Multiple cameras will provide high-definition, on-demand access to anyone who can’t watch in person.
Lenton said it’s likely the largest high school sporting event in the country (along with Ontario’s track meet).
Can the Apple Bowl handle this closeup?
“It’s a great facility,” Lenton said. “The track surface is great. I don’t expect any issues at all. … It’s got everything that we would need to run the meet.”
About the only change happening is adding additional, temporary seating.
On the track, athletes will contend for medals in all the major events: sprints, middle-distance runs, throwing events (discus, hammer, shot-put), jumping events (long, triple, high, etc), steeplechase and race walking.
The only medals not begin awarded in Kelowna are the multi-discipline events such as decathlon and heptathlon. In the interests of space and time, those championships are happening this weekend in Surrey.
There will also be a Special Olympics category, but Para-athletic events are not happening this year due to a participation shortage.
“We’re giving it some time to grow and develop,” Lenton said.
To learn more, visit bctrack.ca.
Here are a few of the athletes to watch at the BC School Sports Track and Field championships happening at the Apple Bowl in Kelowna, May 30-June 1:
Maple Ridge Senior Secondary
U.S. college scouts are already jumping at the 17-year-old, Grade 11 student who is the No. 1-ranked, under-20 high-jumper in Canada.
Frank Hurt Secondary (Surrey)
The Grade 12 sprinter leads the field in what could be a thrilling 100-metre final, with as many as four athletes expected to break 11 seconds. His best time this season has been 10.97, and he’s also clocked 22.04 in the 200.
Maple Ridge Senior Secondary
Her throw of 52.42 metres won gold at the under-20 Canadian track championships lasst year in Ottawa. She’ll attend University of North Carolina at Charlotte this fall on a track-and-field scholarship.
St. Michael’s University School

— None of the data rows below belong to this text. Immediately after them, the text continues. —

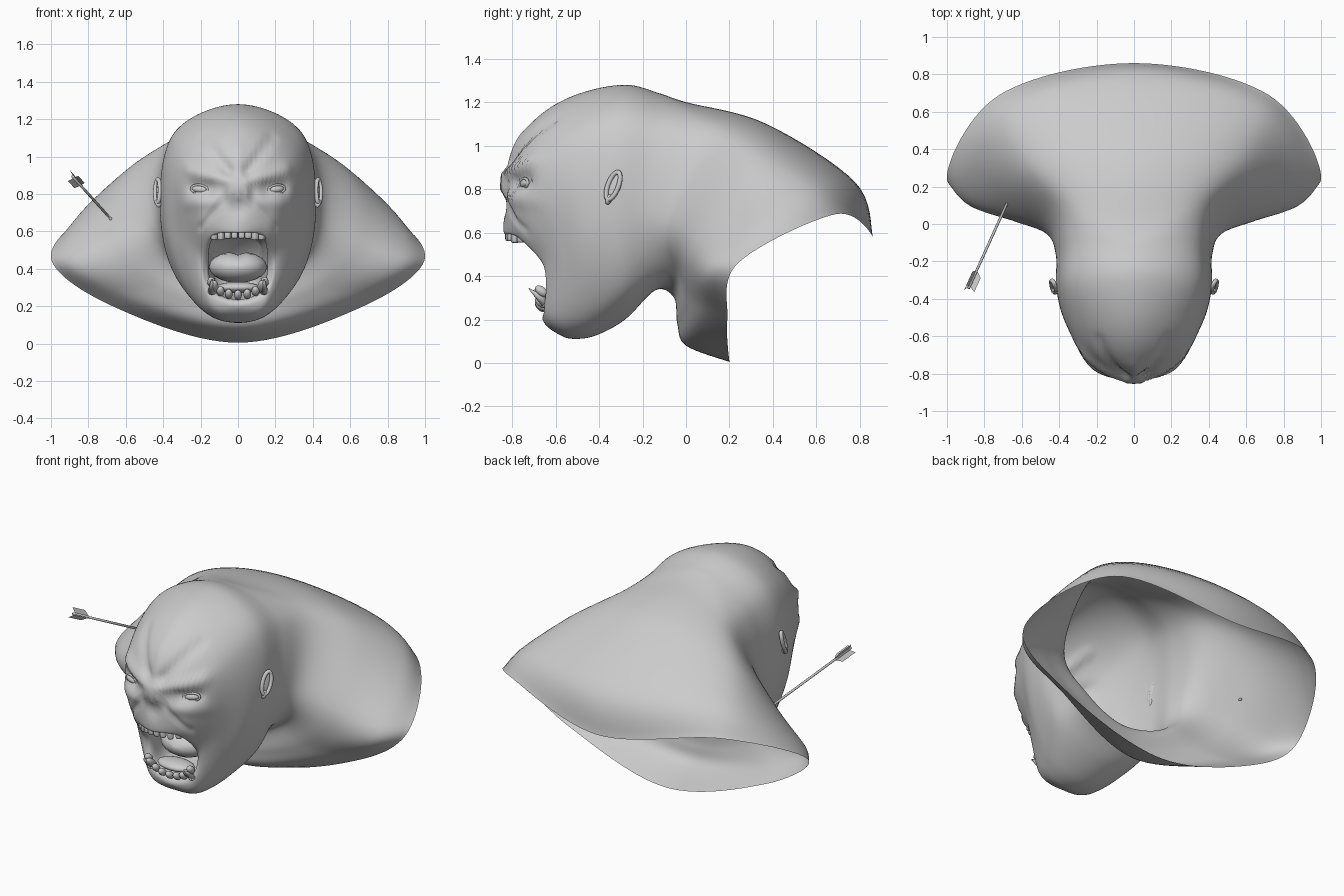
import bpy, bmesh, math
from mathutils import Vector, Matrix
from mathutils.bvhtree import BVHTree

if "Cube" in bpy.data.objects:
    bpy.data.objects.remove(bpy.data.objects["Cube"])

# Half cross-sections from shoulder rim to lips:
# top(y,z), upper(x,y,z), side(x,y,z), lower(x,y,z), bottom(y,z)
SECTIONS = [
    (.86, .58, .72, .69, .685, 1.0, .24, .46, .67, .19, .20, .20, .005),
    (.78, .83, .70, .58, .81, .90, .13, .48, .58, .08, .25, .00, .08),
    (.37, 1.10, .57, .33, .95, .67, .04, .56, .41, .00, .30, -.04, .18),
    (.00, 1.20, .39, .10, 1.05, .47, -.05, .63, .30, -.04, .40, -.055, .30),
    (-.12, 1.24, .345, -.10, 1.09, .415, -.17, .67, .28, -.13, .40, -.14, .335),
    (-.28, 1.28, .345, -.31, 1.12, .415, -.33, .69, .31, -.28, .33, -.28, .20),
    (-.49, 1.24, .32, -.51, 1.05, .38, -.47, .62, .25, -.43, .24, -.42, .125),
    (-.66, 1.15, .28, -.67, .94, .31, -.57, .55, .20, -.54, .20, -.53, .112),
    (-.775, 1.02, .23, -.755, .81, .25, -.63, .50, .17, -.61, .20, -.60, .14),
    (-.82, .86, .18, -.785, .69, .205, -.655, .46, .15, -.645, .22, -.645, .175),
    (-.84, .62, .15, -.775, .59, .18, -.645, .43, .145, -.65, .265, -.66, .21),
]
# Face relief strokes: x0, z0, x1, z1, width, forward push
RELIEF = [
    (0, .80, 0, .86, .040, .030), (.045, .80, .045, .82, .022, .018),
    (.022, .785, .022, .79, .010, -.018), (.05, .87, .26, .93, .030, .028),
    (.05, .92, .18, 1.10, .024, -.022), (.16, .83, .24, .835, .032, -.030),
    (.12, .76, .27, .75, .035, .014), (0, .73, 0, .73, .045, -.018),
    (.08, .76, .20, .62, .016, -.012), (0, .94, 0, 1.05, .03, .008),
]


def spline(a, b, c, d, t):
    return (b * 2 + (c - a) * t + (a * 2 - b * 5 + c * 4 - d) * t * t
            + (b * 3 - a - c * 3 + d) * t ** 3) * .5


def relief(x, z):
    p, total = Vector((abs(x), z)), 0
    for x0, z0, x1, z1, w, push in RELIEF:
        a, d = Vector((x0, z0)), Vector((x1 - x0, z1 - z0))
        t = max(0, min(1, (p - a).dot(d) / max(d.length_squared, 1e-9)))
        total += push * math.exp(-((p - a - d * t).length / w) ** 2)
    return total


def finish(bm, name, smooth=True, mirror=False):
    bmesh.ops.recalc_face_normals(bm, faces=bm.faces)
    for f in bm.faces:
        f.smooth = smooth
    me = bpy.data.meshes.new(name)
    bm.to_mesh(me)
    bm.free()
    ob = bpy.data.objects.new(name, me)
    bpy.context.collection.objects.link(ob)
    if mirror:
        ob.modifiers.new("mirror", 'MIRROR')
    return ob


def place(loc, scale=(1, 1, 1), rot=None):
    m = Matrix.Translation(loc)
    if rot:
        m = m @ rot
    return m @ Matrix.Diagonal((*scale, 1))


def ball(bm, loc, scale, rot=None):
    bmesh.ops.create_uvsphere(bm, u_segments=16, v_segments=10, radius=1,
                              matrix=place(loc, scale, rot))


def hoop(bm, loc, scale, tube, rot=None, n=24, k=8):
    # Elliptical ring lying in the local xz plane
    m, rows = place(loc, (1, 1, 1), rot), []
    for i in range(n):
        a = math.tau * i / n
        rows.append([bm.verts.new(m @ Vector((
            math.cos(a) * (scale[0] + tube * math.cos(b)), tube * math.sin(b),
            math.sin(a) * (scale[1] + tube * math.cos(b)))))
            for b in (math.tau * j / k for j in range(k))])
    for i in range(n):
        for j in range(k):
            r, s = rows[i], rows[(i + 1) % n]
            bm.faces.new((r[j], s[j], s[(j + 1) % k], r[(j + 1) % k]))


# Full control rings, mirrored across x
rings = []
for s in SECTIONS:
    half = [Vector(s[i:i + 3]) for i in (2, 5, 8)]
    other = [Vector((-p.x, p.y, p.z)) for p in reversed(half)]
    rings.append([Vector((0, *s[:2])), *half, Vector((0, *s[11:])), *other])
# Mouth cavity rings continue inward from the lips
centre = Vector((0, -.70, .42))
for k, back in ((.88, .03), (.87, .14), (.72, .32)):
    rings.append([Vector((p.x * k, p.y + back, centre.z + (p.z - centre.z) * k))
                  for p in rings[10]])

# Head, neck and shoulder shell
AROUND, ALONG = 14, 8
fine = []
for r in rings:
    fine.append([spline(r[i - 1], r[i], r[(i + 1) % 8], r[(i + 2) % 8], t / AROUND)
                 for i in range(8) for t in range(AROUND)])
bm, rows, last = bmesh.new(), [], len(fine) - 1
for i in range(last):
    for t in range(ALONG + (i == last - 1)):
        u = i + t / ALONG
        row = []
        for a, b, c, d in zip(fine[max(i - 1, 0)], fine[i], fine[i + 1],
                              fine[min(i + 2, last)]):
            p = spline(a, b, c, d, t / ALONG)
            if u <= 10.2 and p.y < -.45:
                p.y -= relief(p.x, p.z) * min(1, (-.45 - p.y) / .15)
            row.append(bm.verts.new(p))
        rows.append(row)
n = len(rows[0])
for r, s in zip(rows, rows[1:]):
    for j in range(n):
        bm.faces.new((r[j], r[(j + 1) % n], s[(j + 1) % n], s[j]))
bm.faces.new(rows[-1])
bm.normal_update()
tree = BVHTree.FromBMesh(bm)
finish(bm, "head_and_shoulders")


def face_y(x, z):
    return tree.ray_cast(Vector((x, -2, z)), Vector((0, 1, 0)))[0].y


# Eyes with lids, angled around the face
tilt = Matrix.Rotation(.35, 4, 'Z') @ Matrix.Rotation(-.12, 4, 'Y')
ey = face_y(.205, .825)
bm = bmesh.new()
ball(bm, (.205, ey + .006, .825), (.046, .022, .021), tilt)
finish(bm, "eyes", mirror=True)
bm = bmesh.new()
hoop(bm, (.205, ey, .825), (.048, .023), .007, tilt)
finish(bm, "eyelids", mirror=True)

# Ears: hoop with a dished centre, rear edge flared outward
turn = (Matrix.Rotation(-.36, 4, 'X') @ Matrix.Rotation(math.radians(62), 4, 'Z'))
bm = bmesh.new()
hoop(bm, (.43, -.335, .815), (.027, .066), .012, turn)
ball(bm, (.423, -.335, .815), (.027, .008, .066), turn)
ball(bm, (.425, -.355, .752), (.013, .018, .025), turn)
finish(bm, "ears", mirror=True)

# Upper teeth: blunt blocks along the top lip
bm = bmesh.new()
for i in range(8):
    x = (i - 3.5) * .036
    h = .05 if i in (1, 6) else .04
    bmesh.ops.create_cube(bm, size=1, matrix=place(
        (x, -.815 + 3.6 * x * x, .582 - .5 * x * x), (.032, .034, h),
        Matrix.Rotation(7 * x, 4, 'Z')))
bmesh.ops.bevel(bm, geom=bm.edges[:], offset=.008, segments=2, affect='EDGES',
                profile=.5)
finish(bm, "upper_teeth")

# Lower teeth: stubby pegs leaning forward around the lower lip
bm = bmesh.new()
for i in range(9):
    a = math.radians(-90 + (i - 4) * 20)
    x, z = .145 * math.cos(a), .345 + .085 * math.sin(a)
    long = .05 if i in (1, 7) else .034
    ball(bm, (x, -.665, z), (.021, .021, long), Matrix.Rotation(.9, 4, 'X'))
for s in (-1, 1):
    bmesh.ops.create_cone(bm, cap_ends=True, segments=10, radius1=.022, radius2=.003,
                          depth=.10, matrix=place((s * .14, -.685, .31), (1, 1, 1),
                                                  Matrix.Rotation(.85, 4, 'X')))
finish(bm, "lower_teeth")

# Gum ridges behind both tooth rows
bm = bmesh.new()
ball(bm, (0, -.72, .60), (.14, .07, .022))
ball(bm, (0, -.60, .30), (.12, .07, .03))
finish(bm, "gums")

# Tongue with a central groove
bm = bmesh.new()
ball(bm, (0, -.50, .41), (.155, .13, .085))
for v in bm.verts:
    v.co.z -= .018 * math.exp(-(v.co.x / .035) ** 2) * (v.co.z > .41)
finish(bm, "tongue")

# Arrow stuck in the shoulder
tip, tail = Vector((-.67, .13, .655)), Vector((-.885, -.345, .895))
axis = tail - tip
rot = axis.to_track_quat('Z', 'Y').to_matrix().to_4x4()
bm = bmesh.new()
bmesh.ops.create_cone(bm, cap_ends=True, segments=8, radius1=.007, radius2=.007,
                      depth=axis.length, matrix=place((tip + tail) / 2, rot=rot))
finish(bm, "arrow_shaft")
bm = bmesh.new()
L = axis.length
for i in range(3):
    m = Matrix.Translation(tip) @ rot @ Matrix.Rotation(i * math.tau / 3, 4, 'Z')
    bm.faces.new([bm.verts.new(m @ Vector((x, 0, L - d))) for x, d in
                  ((0, .12), (.036, .085), (.036, -.005), (0, .02))])
finish(bm, "arrow_fletching", smooth=False)
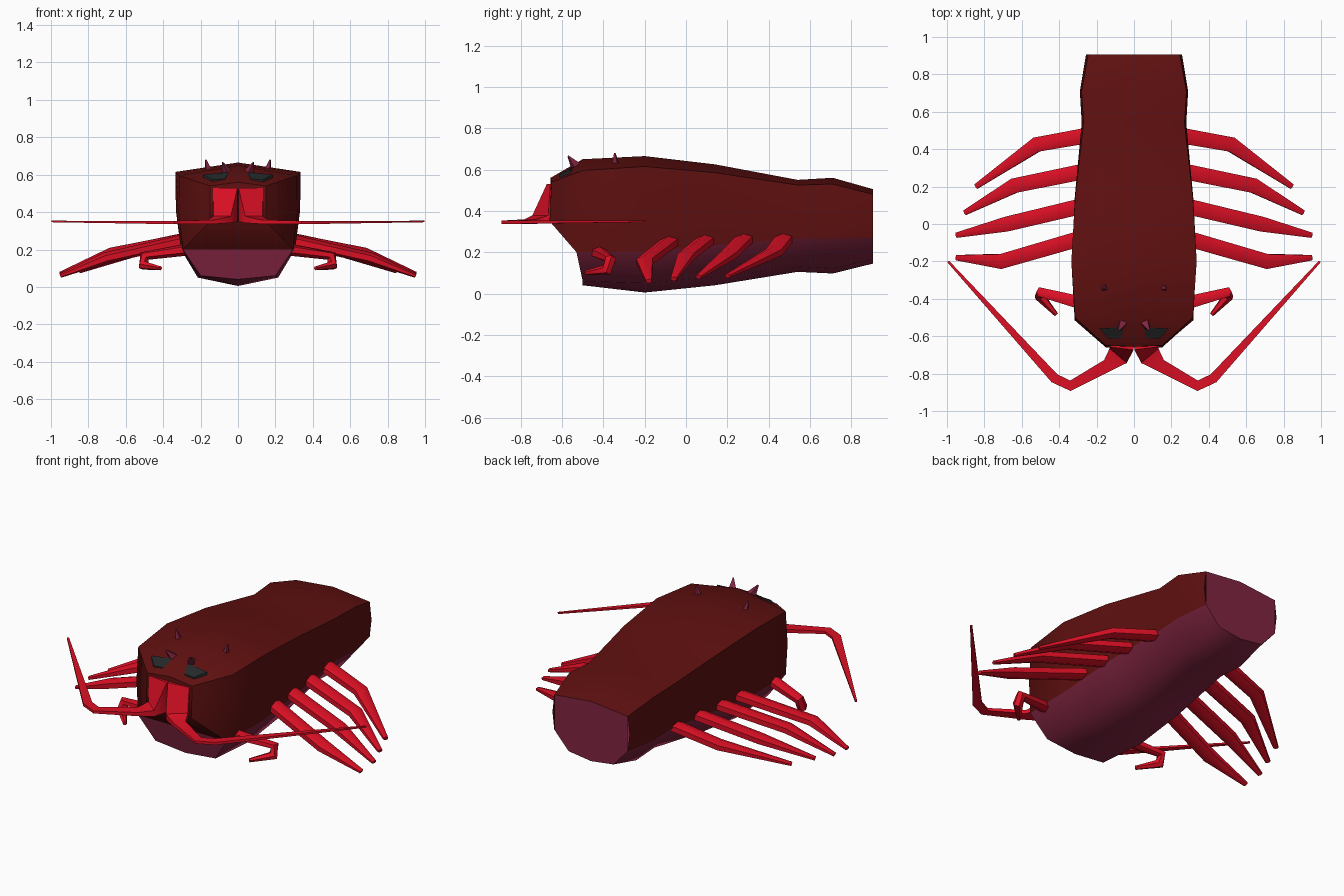
import bpy, math
from mathutils import Vector

if "Cube" in bpy.data.objects:
    bpy.data.objects.remove(bpy.data.objects["Cube"])


def material(name, rgb):
    m = bpy.data.materials.new(name)
    m.diffuse_color = (*rgb, 1)
    m.use_nodes = True
    m.node_tree.nodes["Principled BSDF"].inputs["Base Color"].default_value = m.diffuse_color
    return m


DARK_RED = material("dark red", (0.115, 0.005, 0.005))
BRIGHT_RED = material("bright red", (0.72, 0.005, 0.018))
PURPLE = material("plum", (0.22, 0.018, 0.053))
BLACK = material("charcoal", (0.018, 0.021, 0.022))


def make(name, verts, faces, mat, angle=50):
    me = bpy.data.meshes.new(name)
    me.from_pydata([tuple(v) for v in verts], [], faces)
    me.materials.append(mat)
    me.polygons.foreach_set("use_smooth", [True] * len(me.polygons))
    me.set_sharp_from_angle(angle=math.radians(angle))
    ob = bpy.data.objects.new(name, me)
    bpy.context.collection.objects.link(ob)
    return ob


def loft(rows):
    """Quads between consecutive open rows of equal length."""
    n = len(rows[0])
    faces = [(i * n + j, i * n + j + 1, (i + 1) * n + j + 1, (i + 1) * n + j)
             for i in range(len(rows) - 1) for j in range(n - 1)]
    return [p for r in rows for p in r], faces


def mirrored(half):
    """Complete a half row that starts on the centre plane."""
    return [(-x, y, z) for x, y, z in reversed(half[1:])] + half


def limb(name, path, mat, sides=6, level=False):
    """Tapered tube; path points are (x, y, z, half width, half height)."""
    pts = [Vector(p[:3]) for p in path]
    verts, side = [], None
    for i, p in enumerate(path):
        a = (pts[i] - pts[i - 1]).normalized() if i else Vector()
        b = (pts[i + 1] - pts[i]).normalized() if i + 1 < len(pts) else Vector()
        t = (a + b).normalized()
        if side is None or level:
            side = t.cross(Vector((0, 0, 1))).normalized()
        else:
            side = (side - t * side.dot(t)).normalized()
        up = Vector((0, 0, 1)) if level else side.cross(t)
        k = 1 / math.cos(math.pi / sides)
        for j in range(sides):
            ang = 2 * math.pi * (j + 0.5) / sides
            verts.append(pts[i] + side * math.cos(ang) * p[3] * k
                         + up * math.sin(ang) * p[4] * k)
    faces = [(i * sides + j, i * sides + (j + 1) % sides,
              (i + 1) * sides + (j + 1) % sides, (i + 1) * sides + j)
             for i in range(len(path) - 1) for j in range(sides)]
    last = (len(path) - 1) * sides
    faces += [tuple(reversed(range(sides))), tuple(range(last, last + sides))]
    return make(name, verts, faces, mat)


def both(fn, name, pts, *args, **kw):
    for tag, s in (("right", 1), ("left", -1)):
        ob = fn(f"{name}_{tag}", [(p[0] * s, *p[1:]) for p in pts], *args, **kw)
        fix_normals(ob)


def fix_normals(ob):
    import bmesh
    bm = bmesh.new()
    bm.from_mesh(ob.data)
    bmesh.ops.recalc_face_normals(bm, faces=bm.faces)
    bm.to_mesh(ob.data)
    bm.free()


# Body stations: y, ridge z, shoulder width, shoulder z, seam width, seam z,
# belly width, belly z, keel z
stations = [
    (-0.50, 0.65, 0.315, 0.595, 0.295, 0.20, 0.20, 0.06, 0.04),
    (-0.20, 0.665, 0.335, 0.615, 0.305, 0.20, 0.215, 0.05, 0.005),
    (0.14, 0.625, 0.315, 0.585, 0.295, 0.235, 0.20, 0.08, 0.04),
    (0.54, 0.55, 0.27, 0.525, 0.265, 0.265, 0.165, 0.13, 0.105),
    (0.71, 0.56, 0.28, 0.53, 0.275, 0.265, 0.165, 0.12, 0.097),
    (0.905, 0.505, 0.245, 0.48, 0.245, 0.27, 0.15, 0.165, 0.145),
]

# Upper shell, with snout and chin
rows = [mirrored([(0, -0.655, 0.56), (0.15, -0.65, 0.54), (0.15, -0.655, 0.45),
                  (0.15, -0.66, 0.35)])]
for k, (y, zc, we, ze, wb, zb, *_) in enumerate(stations):
    yb = -0.53 if k == 0 else y
    rows.append(mirrored([(0, y, zc), (we, y, ze),
                          ((we + wb) / 2 + 0.012, (y + yb) / 2, (ze + zb) / 2),
                          (wb, yb, zb)]))
verts, faces = loft(rows)
faces += [(0, 1, 2, 3, 4, 5, 6), (0, 6, 13, 7)]
fix_normals(make("shell", verts, faces, DARK_RED))

# Belly with front wall and tail end cap
rows = []
for k, (y, zc, we, ze, wb, zb, wm, zm, zk) in enumerate(stations):
    yb = -0.53 if k == 0 else y
    rows.append(mirrored([(0, y, zk), (wm, y, zm), (wb, yb, zb)]))
verts, faces = loft(rows)
n = len(verts)
y, zc, we, ze = stations[-1][:4]
verts += [(we, y, ze), (0, y, zc), (-we, y, ze)]
faces += [(0, 1, 2, 3, 4), (n - 5, n - 4, n - 3, n - 2, n - 1, n, n + 1, n + 2)]
fix_normals(make("belly", verts, faces, PURPLE))

# Walking legs: root, knee, tip
legs = [
    ((0.24, 0.475, 0.265), (0.52, 0.425, 0.20), (0.845, 0.20, 0.085)),
    ((0.25, 0.285, 0.265), (0.64, 0.205, 0.185), (0.905, 0.06, 0.08)),
    ((0.26, 0.10, 0.26), (0.68, 0.00, 0.18), (0.95, -0.06, 0.07)),
    ((0.26, -0.07, 0.255), (0.71, -0.20, 0.155), (0.95, -0.18, 0.06)),
]
for i, (root, knee, tip) in enumerate(legs):
    both(limb, f"leg_{i + 1}", [(*root, 0.042, 0.028), (*knee, 0.04, 0.026),
                                (*tip, 0.014, 0.01)], BRIGHT_RED)

# Small hooked front arms
both(limb, "front_arm", [(0.27, -0.425, 0.20, 0.035, 0.028),
                         (0.50, -0.365, 0.165, 0.025, 0.025),
                         (0.505, -0.385, 0.115, 0.025, 0.025),
                         (0.415, -0.485, 0.10, 0.01, 0.01)], BRIGHT_RED)

# Feelers with tall broad roots that form the face
both(limb, "feeler", [(0.068, -0.62, 0.44, 0.066, 0.09),
                      (0.068, -0.665, 0.44, 0.066, 0.09),
                      (0.085, -0.705, 0.36, 0.06, 0.018),
                      (0.14, -0.755, 0.348, 0.034, 0.011),
                      (0.34, -0.865, 0.345, 0.028, 0.008),
                      (0.425, -0.825, 0.345, 0.026, 0.008),
                      (0.994, -0.20, 0.35, 0.006, 0.004)],
     BRIGHT_RED, sides=4, level=True)


# Eyes: angular blocks set in the brow
def eye(name, outline, mat):
    verts = [(x, y, z + d) for d in (-0.04, 0.012) for x, y, z in outline]
    faces = [(0, 1, 2, 3), (4, 5, 6, 7)]
    faces += [(j, (j + 1) % 4, (j + 1) % 4 + 4, j + 4) for j in range(4)]
    return make(name, verts, faces, mat, 20)


both(eye, "eye", [(0.185, -0.56, 0.588), (0.05, -0.55, 0.602),
                  (0.07, -0.612, 0.565), (0.135, -0.612, 0.562)], BLACK)

# Horns on the brow and the back
both(limb, "brow_horn", [(0.055, -0.52, 0.60, 0.025, 0.025),
                         (0.083, -0.57, 0.665, 0.003, 0.003)], PURPLE, sides=4)
both(limb, "back_horn", [(0.155, -0.34, 0.61, 0.017, 0.017),
                         (0.172, -0.345, 0.68, 0.003, 0.003)], PURPLE, sides=4)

Swept the 100, 200 and 400 events at the Island championships earlier this month. Lenton said her 55.69 seconds this year is nearly unmatched in B.C. “Those are some of the best time in the entire country,” he said. Her 200 (24.96) and 400 (55.69) times are both Island records.